Stories from July, 2015
Russian censors are now officially adding anonymizing websites to their blacklist registry, on the grounds they enable access to extremist content that is already blocked in Russia.
#HackingTeam Leaks: Lebanon’s Cybercrime Bureau Exploited Angry Birds to Surveil Citizens’ Mobile Devices
Lebanon's Cybercrime Bureau seems to be conducting surveillance outside the boundaries of local law — and using Hacking Team software to do it.
A presidential decree was enough to expropriate almost 100 acres of land from the indigenous Otomi community for the construction of a new highway.
Lin Zuoming, chairman of a state-owned aerospace and defense company called China Aviation Industry Corp., echoed the theory of foreign manipulation "aimed at breaking people’s faith in government."
Thirty high-school students and three reporters were arrested for entering the Ministry of Education to protest against new textbook guidelines that tell Taiwan's history from a greater Chinese perspective.
The July 27, 1990 attempted coup is Trinidad and Tobago's "Where were you when JFK was shot?" moment. But what if you weren't in the country at the time?
A grief-struck Saudi mother literally dropped dead at The University of Tabuk campus which refused to admit her daughter into its medical school.

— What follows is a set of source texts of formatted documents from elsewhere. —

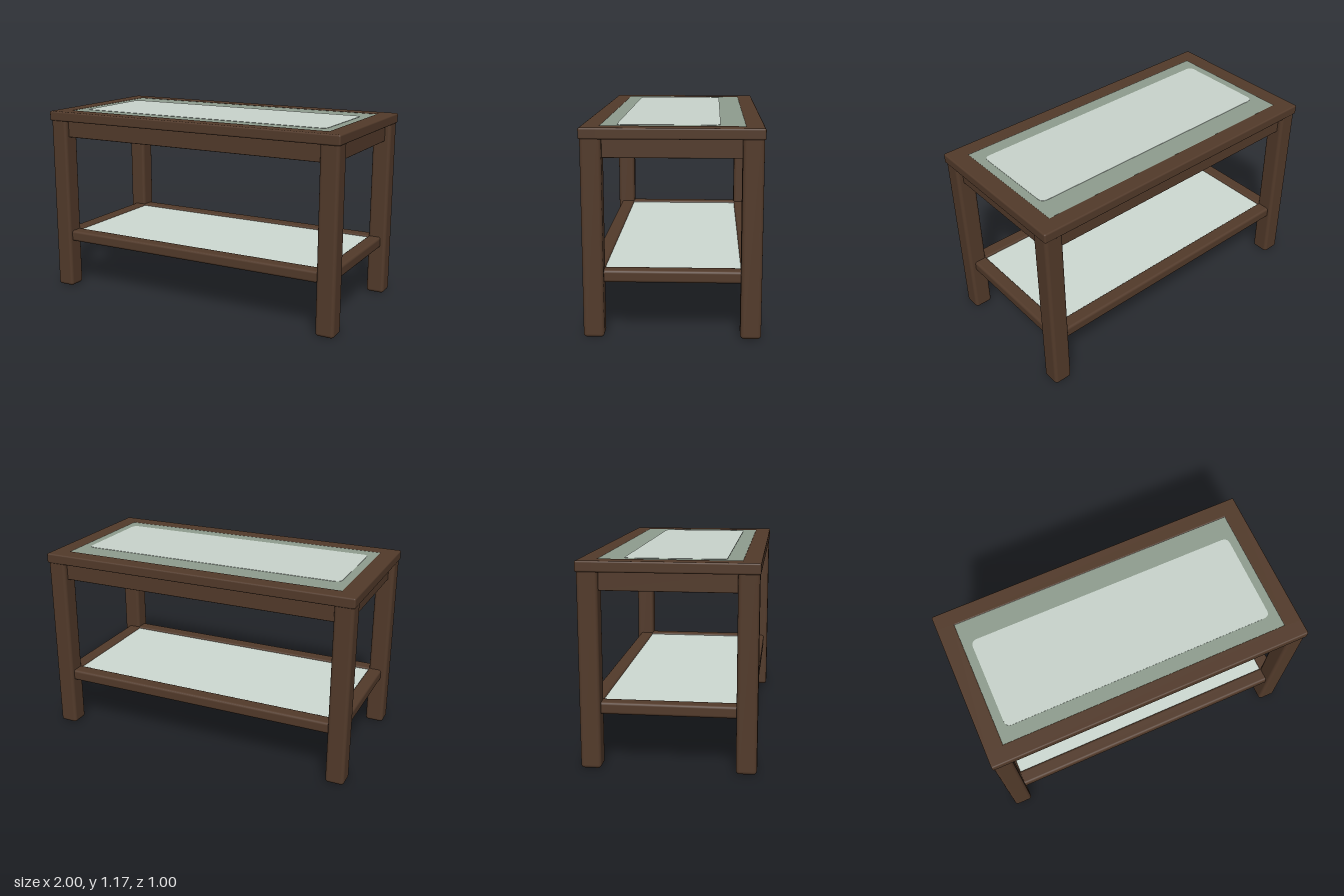
import * as THREE from 'three';
import { RoundedBoxGeometry } from 'three/addons/geometries/RoundedBoxGeometry.js';

const material = (name, color) => {
  const m = new THREE.MeshStandardMaterial({ color });
  m.name = name;
  return m;
};

// Thin horizontal sheet with rounded corners, standing on its own y = 0
function sheet(w, d, r, t) {
  const x = w / 2, z = d / 2;
  const shape = new THREE.Shape();
  shape.moveTo(-x + r, -z);
  shape.lineTo(x - r, -z);
  shape.quadraticCurveTo(x, -z, x, -z + r);
  shape.lineTo(x, z - r);
  shape.quadraticCurveTo(x, z, x - r, z);
  shape.lineTo(-x + r, z);
  shape.quadraticCurveTo(-x, z, -x, z - r);
  shape.lineTo(-x, -z + r);
  shape.quadraticCurveTo(-x, -z, -x + r, -z);
  return new THREE.ExtrudeGeometry(shape,
    { depth: t, bevelEnabled: false, curveSegments: 5 }).rotateX(-Math.PI / 2);
}

export function createModel() {
  const table = new THREE.Group();
  table.name = 'glassTopTable';
  const wood = material('dark wood', 0x523a2a);
  const pale = material('pale glass', 0xc9d4cc);
  const green = material('green glass rim', 0x8f9d8f);
  const shelfGlass = material('shelf glass', 0xcfdbd3);

  const add = (name, geometry, mat, x, y, z) => {
    const mesh = new THREE.Mesh(geometry, mat);
    mesh.name = name;
    mesh.position.set(x, y, z);
    table.add(mesh);
  };
  const bar = (name, w, h, d, r, x, y, z) =>
    add(name, new RoundedBoxGeometry(w, h, d, 3, r), wood, x, y, z);

  for (const s of [-1, 1]) {
    // Top frame
    bar('longFrameBar', 2, 0.062, 0.105, 0.01, 0, 1.144, s * 0.4475);
    bar('endFrameBar', 0.11, 0.062, 0.84, 0.01, s * 0.945, 1.144, 0);
    // Aprons under the top
    bar('longApron', 1.8, 0.115, 0.045, 0.006, 0, 1.065, s * 0.44);
    bar('endApron', 0.045, 0.115, 0.8, 0.006, s * 0.935, 1.065, 0);
    // Rails around the shelf
    bar('longRail', 1.8, 0.07, 0.09, 0.016, 0, 0.345, s * 0.425);
    bar('endRail', 0.085, 0.07, 0.8, 0.016, s * 0.917, 0.345, 0);
    // Legs
    for (const x of [-1, 1])
      bar('leg', 0.116, 1.135, 0.116, 0.02, x * 0.936, 0.5675, s * 0.436);
  }

  // Tabletop glass: pale sheet, green rim on its face, pale centre
  add('tabletopGlass', sheet(1.8, 0.81, 0.01, 0.012), pale, 0, 1.153, 0);
  add('tabletopGlassRim', sheet(1.796, 0.806, 0.01, 0.007), green, 0, 1.165, 0);
  add('tabletopGlassCentre', sheet(1.68, 0.57, 0.04, 0.002), pale, 0, 1.172, 0.025);

  // Lower glass shelf
  add('shelfGlass', sheet(1.78, 0.78, 0.02, 0.012), shelfGlass, 0, 0.357, 0);

  return table;
}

Netizens react to the news with alarm.
Replicating Plan Colombia's failed approach, a Washington aid program for Guatemala, Honduras and El Salvador combines neoliberal economic reforms with military aid.
"Thanks to these illustrations, I'm unable to concentrate while studying, haha."
A participatory video project in Western Australia's Great Sandy Desert is teaching about hand signs used by Aboriginal women elders while teaching the Kukatja language.
Access to the visual history of most former colonial countries in Africa is usually a challenging proposition because former colonial powers restrict access to historical archives. Helihanta RAJAONARISON and Tsiry Fy-Tia SOLOFOMIHANTA in Madagascar sought to solve this issue and make the history of Madagascar more palatable to the general...
Greeks and Turks share a love and pride for the beautiful island called Gökçeada by the former and Imbros by the latter.
"My dad just asked me to make him tea when it's 84 degrees outside #GrowingUpAfghan."
Uganda has made clear progress in meeting its development targets in some areas, and almost none in others.
"Our report is based on evidence corroborated by documents that include bank transfers and statements. How can the work we have done be deemed as a political conspiracy?"
There are thousands of YouTube videos that can let you explore almost every part of Japan by train from your own computer.
"Female Food Heroes" is a Tanzanian TV show produced by Oxfam that aims to empower and educate rural women who feed most of the families in the African nation.
"It is a breakthrough that the two main political parties endorsed women candidates."
As somebody quipped on Facebook, it looked like "more of a jail release than a jailbreak".
In the absence of an official version of events from the country's protective services, netizens have been sharing their own theories about yesterday's jailbreak in Trinidad's capital city.
The plight of elderly cardboard-collectors has become a popular topic in Singapore over the past two weeks, following a government minister's not-so-amusing gaff.